This is an Abraham Lincoln timeline, outlining the chief events in the personal life and political career of President Lincoln.1809
Abraham Lincoln is born on February 19, 1809 in a log cabin on the American frontier. The cabin was located on the very edge of European settlement on the Big South Fork of Nolin Creek, in Hardin (now La Rue) County, Kentucky.
Lincoln's parents follow the wave of colonization westward and move to Indiana, settling near Little Pigeon Creek, close to the community of Gentryville, in Spencer County.
Abraham Lincoln's biological mother, Nancy Hanks Lincoln dies. Abraham is 9 years old.
Abraham Lincoln's father marries Sarah Bush Johnston. Sarah proves to be a loving stepmother who devotes herself to young Abraham Lincoln. In later life, Lincoln attributes everything he became or could ever hope to become to his stepmother, whom he refers to as "mother."
Abraham Lincoln hires on as a crew member on a flatboat ferrying freight down the Mississippi to New Orleans. It is his first extended stay away from home. On this voyage Lincoln witnesses the horrors of slavery in the South first hand, including a slave being whipped mercilessly. What he sees helps shape Lincoln's antislavery views.
Lincoln's family moves to a new farmstead in Illinois, settling near Decatur. Although now an adult, Abraham Lincoln moves with his family.
The historic splitting of the rails by Lincoln occurs: using an axe Lincoln single handedly splits hundreds of logs to make fence posts. When he later embarked on a political career, Lincoln played up his origin as the son of poor frontierspeople. During the 1860 Republican convention in Illinois, one of Lincoln's strategists and political supporters came up with the idea of bringing some of the actual rail posts to the convention as a symbol of Lincoln's humble roots. It worked. During the Civil War, more of these rails were collected from the Lincoln farmstead and sold as fundraising souvenirs. Each log came with a certificate of authenticity signed by Lincoln's cousin John Hanks.
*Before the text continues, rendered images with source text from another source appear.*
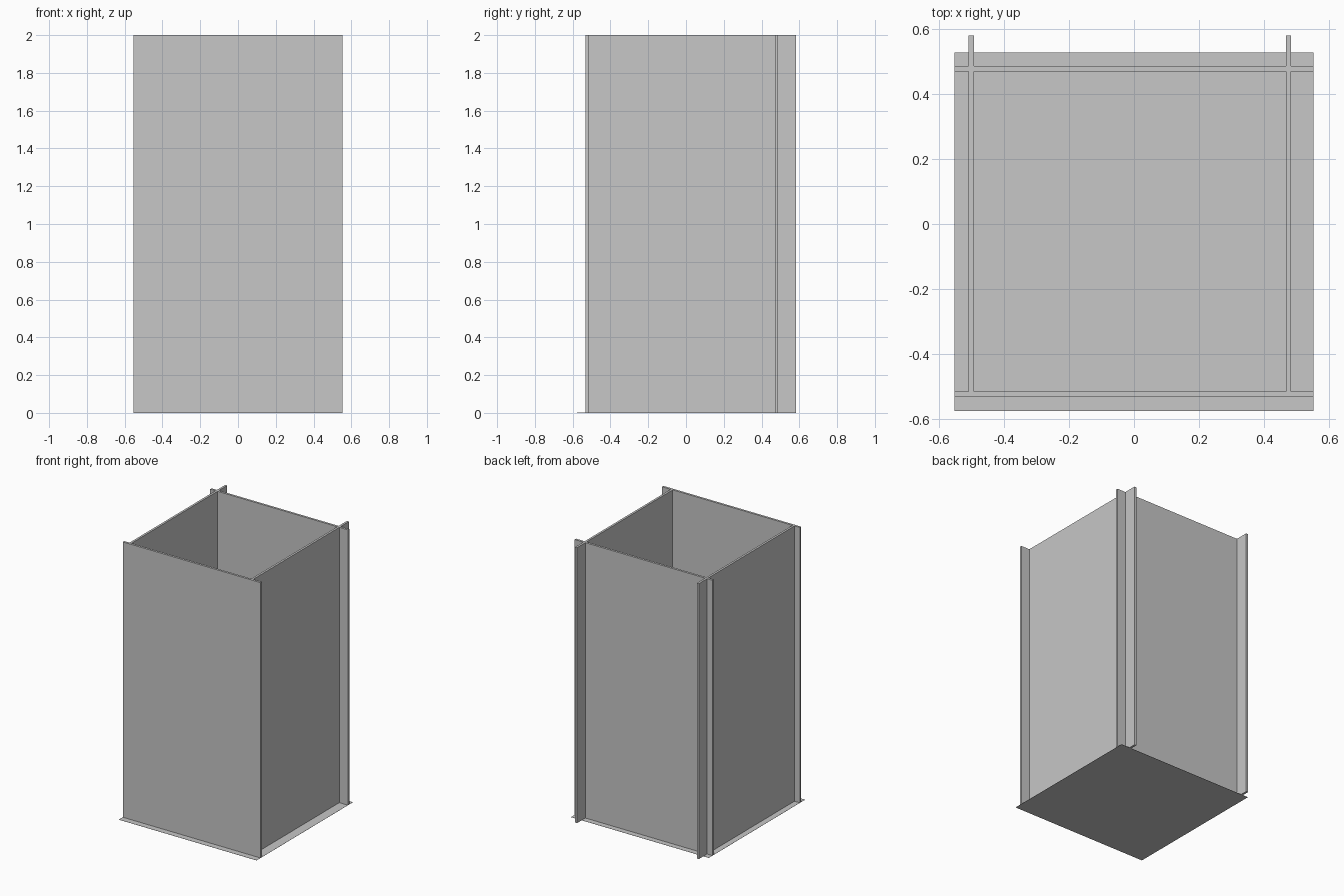
import bpy
from mathutils import Vector

if "Cube" in bpy.data.objects:
    bpy.data.objects.remove(bpy.data.objects["Cube"], do_unlink=True)

GREY = (0.57, 0.57, 0.57, 1)
grey = bpy.data.materials.new("plain grey")
grey.use_nodes = True
grey.diffuse_color = GREY
grey.node_tree.nodes["Principled BSDF"].inputs["Base Color"].default_value = GREY


def box(name, low, high):
    """Axis-aligned board between two corners."""
    low, high = Vector(low), Vector(high)
    bpy.ops.mesh.primitive_cube_add(size=1)
    obj = bpy.context.object
    obj.name = name
    for v in obj.data.vertices:
        v.co = [(a + b) / 2 + c * (b - a) for a, b, c in zip(low, high, v.co)]
    obj.data.materials.append(grey)
    return obj


WIDTH = 1.106
HALF = WIDTH / 2
HEIGHT = 2.0
THICK = 0.016

# Front and back boards, running the full width
for name, y in (("front_panel", -0.524), ("back_panel", 0.479)):
    box(name, (-HALF, y - THICK / 2, 0), (HALF, y + THICK / 2, HEIGHT))

# Side boards, meeting the front board and passing through the back board
for name, x in (("right_panel", -0.502), ("left_panel", 0.476)):
    box(name, (x - THICK / 2, 0.582 - WIDTH, 0), (x + THICK / 2, 0.582, HEIGHT))

# Paper-thin floor sheet
box("floor_sheet", (-HALF, -0.577, 0), (HALF, 0.529, 0.001))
Perhaps like the splinters of the True Cross, the number of rails supposedly split by Lincoln grew over time but they served as a symbolic connection between Lincoln and the American West.